IRS Pushed To Reinforce Pandemic Tax Break Compliance

In response to the pandemic, Congress provided billions of dollars in tax credits to employers, which helped pay for sick and family leave, as well as retaining employees, but now the IRS needs to step up its compliance efforts, according to a new report. The report, released in early May by the Government Accountability Office (GAO), examined the impact of Congress’ various pandemic relief laws since 2020. This includes the CARES Act and the Families First Coronavirus Response Act. Provisions in those laws established paid sick and family leave credits, the Employee Retention Credit and payroll tax deferrals. As Congress enacted the new laws, the IRS continued to revise the relevant employment tax returns and guidance. The IRS managed to implement those complex provisions despite facing delays caused by facility closures and other challenges. Paid sick and family leave credits and Employee Retention Credits for 2020 totaled about $20.7 billion, including $9.8 billion for the leave credits claimed by over 1.5 million employers and $10.9 billion for the ERC claimed by 199,834 employers. Payroll tax deferrals totaled about $123.6 billion claimed by over 1 million employers. The totals seem to have been even higher last year, according to preliminary data.

The GAO noted that the IRS took steps to identify and plan for compliance risks associated with the leave credits and the ERC. Both types of credits expired last year but will be subject to examination by the IRS for several years after filing. The report found the IRS could strengthen its efforts by expanding the use of some of its project management practices. The IRS’ compliance objectives did not evolve to reflect statutory changes made after the CARES Act, are not measurable, and do not include criteria to measure success. In preliminary data, GAO found 337 filings, totaling $100 million, from employers that were established in April 2020 or later but then stopped filing employment tax returns. IRS screening filters flagged more than 65% of these filers for review. However, the GAO said those controls may still overlook ineligible entities because they do not consider certain factors, such as refund amounts and employer establishment dates.

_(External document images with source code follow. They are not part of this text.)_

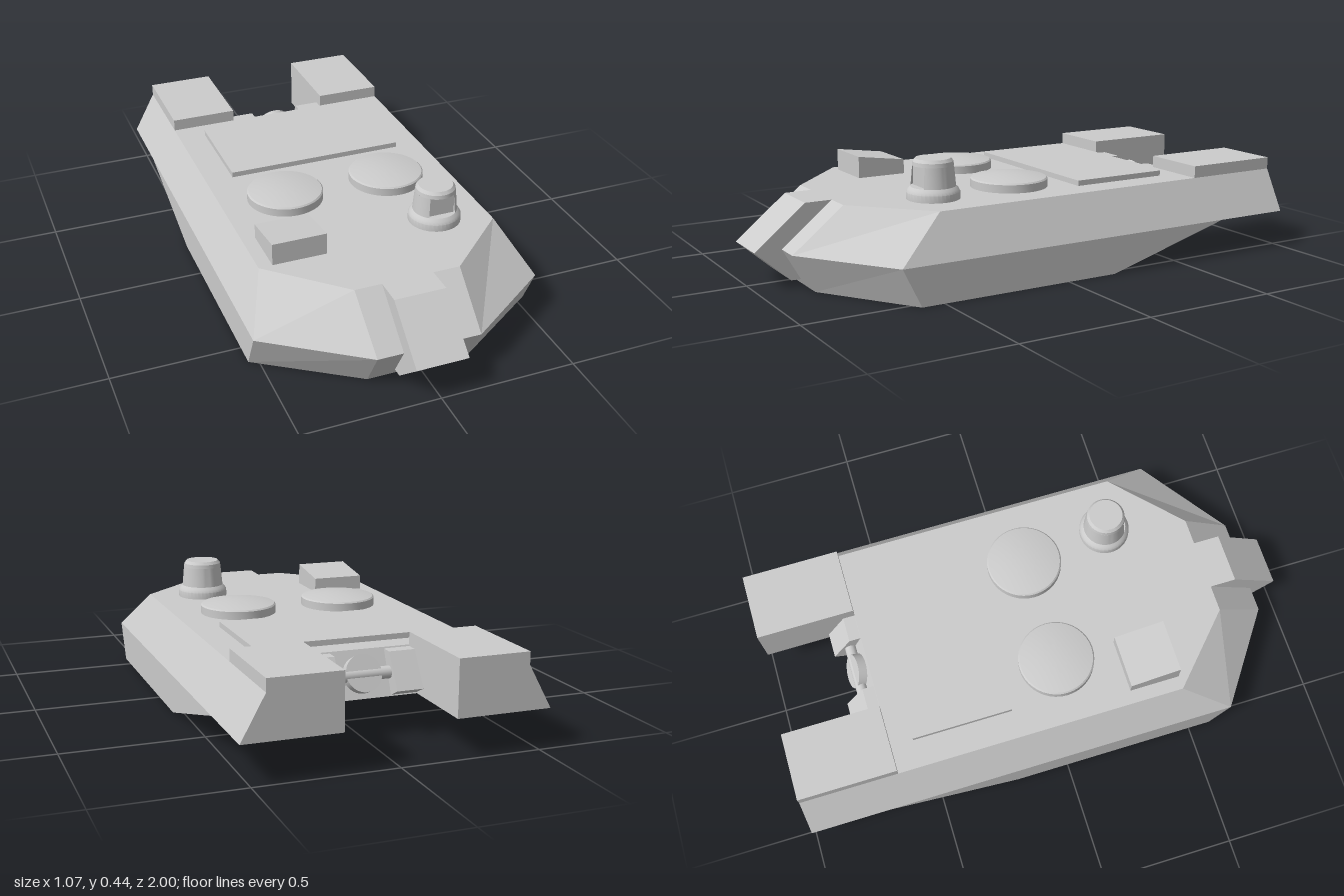
import * as THREE from 'three';
import { toCreasedNormals } from 'three/addons/utils/BufferGeometryUtils.js';

const material = new THREE.MeshStandardMaterial({ color: 0xcccccc, side: THREE.DoubleSide });
const DECK = 0.295;

// Hull lofted through mirrored rings of half-outlines [x, y, z], front to back
function hullGeometry(levels) {
  const pos = [];
  const quad = (a, b, c, d) => pos.push(...a, ...b, ...c, ...a, ...c, ...d);
  const flip = ([x, y, z]) => [-x, y, z];
  const rings = levels.map(h => [...h, ...h.map(flip).reverse()]);
  const n = rings[0].length;
  for (let k = 0; k < rings.length - 1; k++) {
    const lo = rings[k], up = rings[k + 1];
    for (let i = 0; i < n; i++) {
      const j = (i + 1) % n;
      quad(lo[i], lo[j], up[j], up[i]);
    }
  }
  const bottom = levels[0], top = levels[levels.length - 1];
  for (let i = 0; i < top.length - 1; i++) {
    quad(top[i], top[i + 1], flip(top[i + 1]), flip(top[i]));
    quad(bottom[i + 1], bottom[i], flip(bottom[i]), flip(bottom[i + 1]));
  }
  const g = new THREE.BufferGeometry();
  g.setAttribute('position', new THREE.Float32BufferAttribute(pos, 3));
  g.computeVertexNormals();
  return g;
}

const extrude = (points, depth) => new THREE.ExtrudeGeometry(
  new THREE.Shape(points.map(p => new THREE.Vector2(...p))), { depth, bevelEnabled: false });

// Profile of [z, y] points extruded across x, centred on x = 0
const crossExtrude = (points, width) =>
  extrude(points, width).translate(0, 0, -width / 2).rotateY(-Math.PI / 2);

const lathe = (points, start = 0, length = Math.PI * 2) => toCreasedNormals(
  new THREE.LatheGeometry(points.map(p => new THREE.Vector2(...p)), 40, start, length), 0.5);

export function createModel() {
  const group = new THREE.Group();
  const add = (name, geometry, x = 0, y = 0, z = 0) => {
    const mesh = new THREE.Mesh(geometry, material);
    mesh.name = name;
    mesh.position.set(x, y, z);
    group.add(mesh);
    return mesh;
  };

  // Faceted body: floor, widest line and deck
  add('turretBody', hullGeometry([
    [[0.19, 0, 0.82], [0.535, 0, 0.585], [0.535, 0, -0.2], [0.535, 0.14, -0.7]],
    [[0.19, 0.14, 0.9], [0.535, 0.14, 0.655], [0.535, 0.14, -0.2], [0.535, 0.14, -0.7]],
    [[0.195, DECK, 0.71], [0.45, DECK, 0.47], [0.45, DECK, -0.2], [0.45, DECK, -0.63]],
  ]));

  // Pointed centre block at the front
  add('noseBlock', crossExtrude(
    [[0.6, DECK], [0.81, DECK], [1, 0.14], [0.87, 0.025], [0.6, 0.02]], 0.19));

  // Rear bins, small rear brackets and hatches on both sides
  for (const s of [1, -1]) {
    const side = s > 0 ? 'left' : 'right';
    add(side + 'RearBin', extrude([[0.195, 0.14], [0.535, 0.14], [0.45, DECK],
      [0.45, 0.34], [0.195, 0.34]].map(([x, y]) => [s * x, y]), 0.37), 0, 0, -1);
    add(side + 'RearBracket', crossExtrude(
      [[-0.62, 0.29], [-0.675, 0.29], [-0.75, 0.17], [-0.69, 0.14], [-0.62, 0.14]], 0.096), s * 0.147);
    add(side + 'Hatch', lathe([[0.143, 0], [0.143, 0.03], [0.138, 0.035],
      [0.1, 0.042], [0.05, 0.047], [0, 0.049]]), s * 0.205, DECK, 0.05);
  }

  // Tilted drum on a cross shaft between the brackets
  add('rearShaft', new THREE.CylinderGeometry(0.022, 0.022, 0.2, 16).rotateZ(Math.PI / 2), 0, 0.22, -0.68);
  add('rearDrum', new THREE.CylinderGeometry(0.065, 0.065, 0.045, 32).rotateX(-1.15), 0, 0.22, -0.675);

  // Deck panel
  add('deckPanel', new THREE.BoxGeometry(0.69, 0.03, 0.38), 0, 0.3, -0.355);

  // Sight box, its roof rising toward the front
  add('sightBox', crossExtrude([[0.28, 0.28], [0.47, 0.28], [0.47, 0.377], [0.28, 0.35]], 0.2), -0.3);

  // Round sight with a recessed front window
  const sight = new THREE.Group();
  sight.name = 'roundSight';
  sight.position.set(0.25, DECK, 0.39);
  const part = (name, geometry) => {
    const mesh = new THREE.Mesh(geometry, material);
    mesh.name = name;
    sight.add(mesh);
  };
  part('sightBase', lathe([[0.096, 0], [0.096, 0.025], [0.09, 0.036], [0.081, 0.045], [0, 0.045]]));
  part('sightShell', lathe([[0.081, 0.045], [0.074, 0.12]], 0.68, Math.PI * 2 - 1.36));
  part('sightCap', lathe([[0, 0.12], [0.074, 0.12], [0.072, 0.134], [0.063, 0.145], [0, 0.145]]));
  part('sightWindow', new THREE.BoxGeometry(0.1, 0.08, 0.02).translate(0, 0.082, 0.043));
  group.add(sight);

  return group;
}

The GAO recommended that the IRS could bolster its controls by using dates from the relevant legislation, refund amount and filing data, the establishment date for the employer, and other variables in filters to help identify tax credit recipients that may be ineligible employers. The GAO noted that one area of potential fraud was employer identification numbers. Although the employment tax return screening process flagged many of the returns identified with potentially ineligible credit claims, the report said it is possible some returns from fabricated EINs may have passed through the filters and received refunds. Annual employment tax returns are subject to fewer filters. In addition, none of the filters contains specific criteria to identify entities established after the enactment of the Families First Coronavirus Response Act and the CARES Act. IRS officials shared a list of compliance areas under consideration for using computerized filters to identify potential noncompliance specific to the tax credits. However, those areas are still under development, and the IRS did not have any further information in the most recent compliance plan. The GAO made other recommendations in the report, including the IRS developing a compliance plan consistent with project management principles, document compliance processes for adjusted returns and tax credits using restricted wages, and identify ineligible entities. The IRS agreed with two of the report’s recommendations but disagreed with the other three. The IRS contended that its current processes are sufficient, but the GAO insisted its recommendations are warranted.

Talley’s professionals have spent literally hundreds of hours reviewing the law, regulations, and FAQs issued regarding the ERC and PPP, and we are happy to assist you in the process.